Stored dataset items
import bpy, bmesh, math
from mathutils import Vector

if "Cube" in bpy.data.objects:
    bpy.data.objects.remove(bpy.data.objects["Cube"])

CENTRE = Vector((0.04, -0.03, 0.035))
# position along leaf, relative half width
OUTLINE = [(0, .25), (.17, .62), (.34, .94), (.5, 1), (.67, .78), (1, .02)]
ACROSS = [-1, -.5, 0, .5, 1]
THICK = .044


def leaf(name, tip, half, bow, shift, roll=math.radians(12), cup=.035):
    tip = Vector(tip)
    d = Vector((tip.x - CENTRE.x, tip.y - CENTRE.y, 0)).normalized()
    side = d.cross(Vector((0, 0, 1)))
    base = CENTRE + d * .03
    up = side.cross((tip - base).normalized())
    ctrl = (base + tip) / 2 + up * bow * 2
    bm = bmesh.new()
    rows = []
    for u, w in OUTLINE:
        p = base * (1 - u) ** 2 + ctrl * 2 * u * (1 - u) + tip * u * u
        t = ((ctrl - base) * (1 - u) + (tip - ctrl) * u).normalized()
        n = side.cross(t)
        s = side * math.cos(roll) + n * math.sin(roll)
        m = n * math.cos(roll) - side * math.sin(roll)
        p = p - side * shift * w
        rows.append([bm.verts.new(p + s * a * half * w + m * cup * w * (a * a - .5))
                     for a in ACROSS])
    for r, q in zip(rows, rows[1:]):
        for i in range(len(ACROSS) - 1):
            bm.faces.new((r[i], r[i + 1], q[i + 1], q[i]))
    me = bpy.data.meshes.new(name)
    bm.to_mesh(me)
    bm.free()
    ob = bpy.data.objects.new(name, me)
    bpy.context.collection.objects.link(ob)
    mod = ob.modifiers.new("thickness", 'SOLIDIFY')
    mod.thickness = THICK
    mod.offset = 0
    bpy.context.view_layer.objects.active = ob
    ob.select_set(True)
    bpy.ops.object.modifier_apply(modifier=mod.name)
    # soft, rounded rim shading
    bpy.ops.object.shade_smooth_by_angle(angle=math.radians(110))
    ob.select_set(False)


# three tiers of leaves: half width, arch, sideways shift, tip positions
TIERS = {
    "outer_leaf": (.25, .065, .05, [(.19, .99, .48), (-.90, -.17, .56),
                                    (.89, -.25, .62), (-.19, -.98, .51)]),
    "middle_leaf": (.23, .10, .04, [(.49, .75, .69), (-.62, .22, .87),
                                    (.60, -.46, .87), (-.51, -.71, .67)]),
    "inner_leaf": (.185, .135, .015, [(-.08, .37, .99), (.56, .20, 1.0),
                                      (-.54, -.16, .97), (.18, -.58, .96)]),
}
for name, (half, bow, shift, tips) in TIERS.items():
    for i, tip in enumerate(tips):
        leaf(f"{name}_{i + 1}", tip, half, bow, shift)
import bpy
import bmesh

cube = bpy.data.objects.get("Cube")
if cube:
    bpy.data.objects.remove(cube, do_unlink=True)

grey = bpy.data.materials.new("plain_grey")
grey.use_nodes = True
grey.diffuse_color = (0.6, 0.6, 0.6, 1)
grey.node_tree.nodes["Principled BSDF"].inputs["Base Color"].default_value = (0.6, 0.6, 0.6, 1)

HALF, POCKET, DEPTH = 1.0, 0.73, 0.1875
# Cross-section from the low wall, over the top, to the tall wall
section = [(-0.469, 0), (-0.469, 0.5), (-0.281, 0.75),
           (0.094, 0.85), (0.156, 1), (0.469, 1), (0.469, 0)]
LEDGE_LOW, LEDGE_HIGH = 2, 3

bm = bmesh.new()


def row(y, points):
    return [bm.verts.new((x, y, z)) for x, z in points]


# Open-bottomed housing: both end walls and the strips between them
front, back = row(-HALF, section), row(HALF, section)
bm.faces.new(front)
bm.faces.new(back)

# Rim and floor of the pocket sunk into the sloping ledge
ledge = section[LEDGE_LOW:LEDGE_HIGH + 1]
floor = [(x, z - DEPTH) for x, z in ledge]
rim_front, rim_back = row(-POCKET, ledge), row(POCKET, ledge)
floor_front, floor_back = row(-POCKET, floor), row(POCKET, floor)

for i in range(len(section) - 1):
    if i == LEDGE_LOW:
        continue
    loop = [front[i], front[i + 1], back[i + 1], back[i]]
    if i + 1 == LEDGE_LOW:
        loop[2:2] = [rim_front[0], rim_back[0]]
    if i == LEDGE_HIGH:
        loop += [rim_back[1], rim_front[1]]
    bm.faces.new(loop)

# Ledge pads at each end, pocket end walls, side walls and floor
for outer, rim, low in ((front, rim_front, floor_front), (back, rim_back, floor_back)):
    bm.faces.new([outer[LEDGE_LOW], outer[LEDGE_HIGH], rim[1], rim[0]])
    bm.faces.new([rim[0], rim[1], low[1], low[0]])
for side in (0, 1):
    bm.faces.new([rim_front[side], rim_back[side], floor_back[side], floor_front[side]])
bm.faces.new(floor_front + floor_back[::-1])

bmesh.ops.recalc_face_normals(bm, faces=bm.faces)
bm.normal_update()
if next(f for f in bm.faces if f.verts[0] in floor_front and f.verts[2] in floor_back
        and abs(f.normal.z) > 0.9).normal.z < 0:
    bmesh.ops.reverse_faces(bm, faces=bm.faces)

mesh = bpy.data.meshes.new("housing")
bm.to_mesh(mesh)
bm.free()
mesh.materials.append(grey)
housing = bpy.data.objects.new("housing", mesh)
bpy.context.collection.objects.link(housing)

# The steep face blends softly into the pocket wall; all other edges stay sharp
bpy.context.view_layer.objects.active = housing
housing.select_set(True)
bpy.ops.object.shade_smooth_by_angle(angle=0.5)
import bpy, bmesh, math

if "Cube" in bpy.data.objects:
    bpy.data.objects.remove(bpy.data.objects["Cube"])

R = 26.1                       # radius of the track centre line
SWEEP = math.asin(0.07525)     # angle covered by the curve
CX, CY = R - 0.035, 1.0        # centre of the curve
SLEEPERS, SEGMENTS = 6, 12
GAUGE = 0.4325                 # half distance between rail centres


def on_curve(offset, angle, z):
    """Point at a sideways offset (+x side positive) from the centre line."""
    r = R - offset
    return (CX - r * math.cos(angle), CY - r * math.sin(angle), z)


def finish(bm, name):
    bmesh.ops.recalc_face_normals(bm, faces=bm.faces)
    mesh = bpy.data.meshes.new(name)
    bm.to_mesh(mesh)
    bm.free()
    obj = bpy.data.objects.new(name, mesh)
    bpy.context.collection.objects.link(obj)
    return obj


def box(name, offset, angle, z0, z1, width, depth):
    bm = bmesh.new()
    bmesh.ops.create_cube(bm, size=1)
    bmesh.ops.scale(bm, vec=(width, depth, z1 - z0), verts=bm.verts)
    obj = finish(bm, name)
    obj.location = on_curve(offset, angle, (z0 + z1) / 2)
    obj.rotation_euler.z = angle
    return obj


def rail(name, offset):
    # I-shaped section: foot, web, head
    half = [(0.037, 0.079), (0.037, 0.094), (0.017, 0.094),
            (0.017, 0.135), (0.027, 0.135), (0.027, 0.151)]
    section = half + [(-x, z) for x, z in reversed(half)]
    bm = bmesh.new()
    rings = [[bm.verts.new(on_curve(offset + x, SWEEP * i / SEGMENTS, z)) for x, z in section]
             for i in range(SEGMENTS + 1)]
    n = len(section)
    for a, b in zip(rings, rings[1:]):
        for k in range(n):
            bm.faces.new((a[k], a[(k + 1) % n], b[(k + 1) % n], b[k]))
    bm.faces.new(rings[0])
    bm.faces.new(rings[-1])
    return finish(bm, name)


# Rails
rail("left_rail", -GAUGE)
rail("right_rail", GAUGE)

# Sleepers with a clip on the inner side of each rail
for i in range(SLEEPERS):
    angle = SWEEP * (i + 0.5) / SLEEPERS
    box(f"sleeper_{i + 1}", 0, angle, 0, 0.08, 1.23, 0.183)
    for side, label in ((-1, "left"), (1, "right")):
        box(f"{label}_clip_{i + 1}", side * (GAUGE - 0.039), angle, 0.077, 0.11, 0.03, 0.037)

Work order ▸ Of all the lines above, count the ones that include the string "width" and give the number alone.

Answer below ▸ 4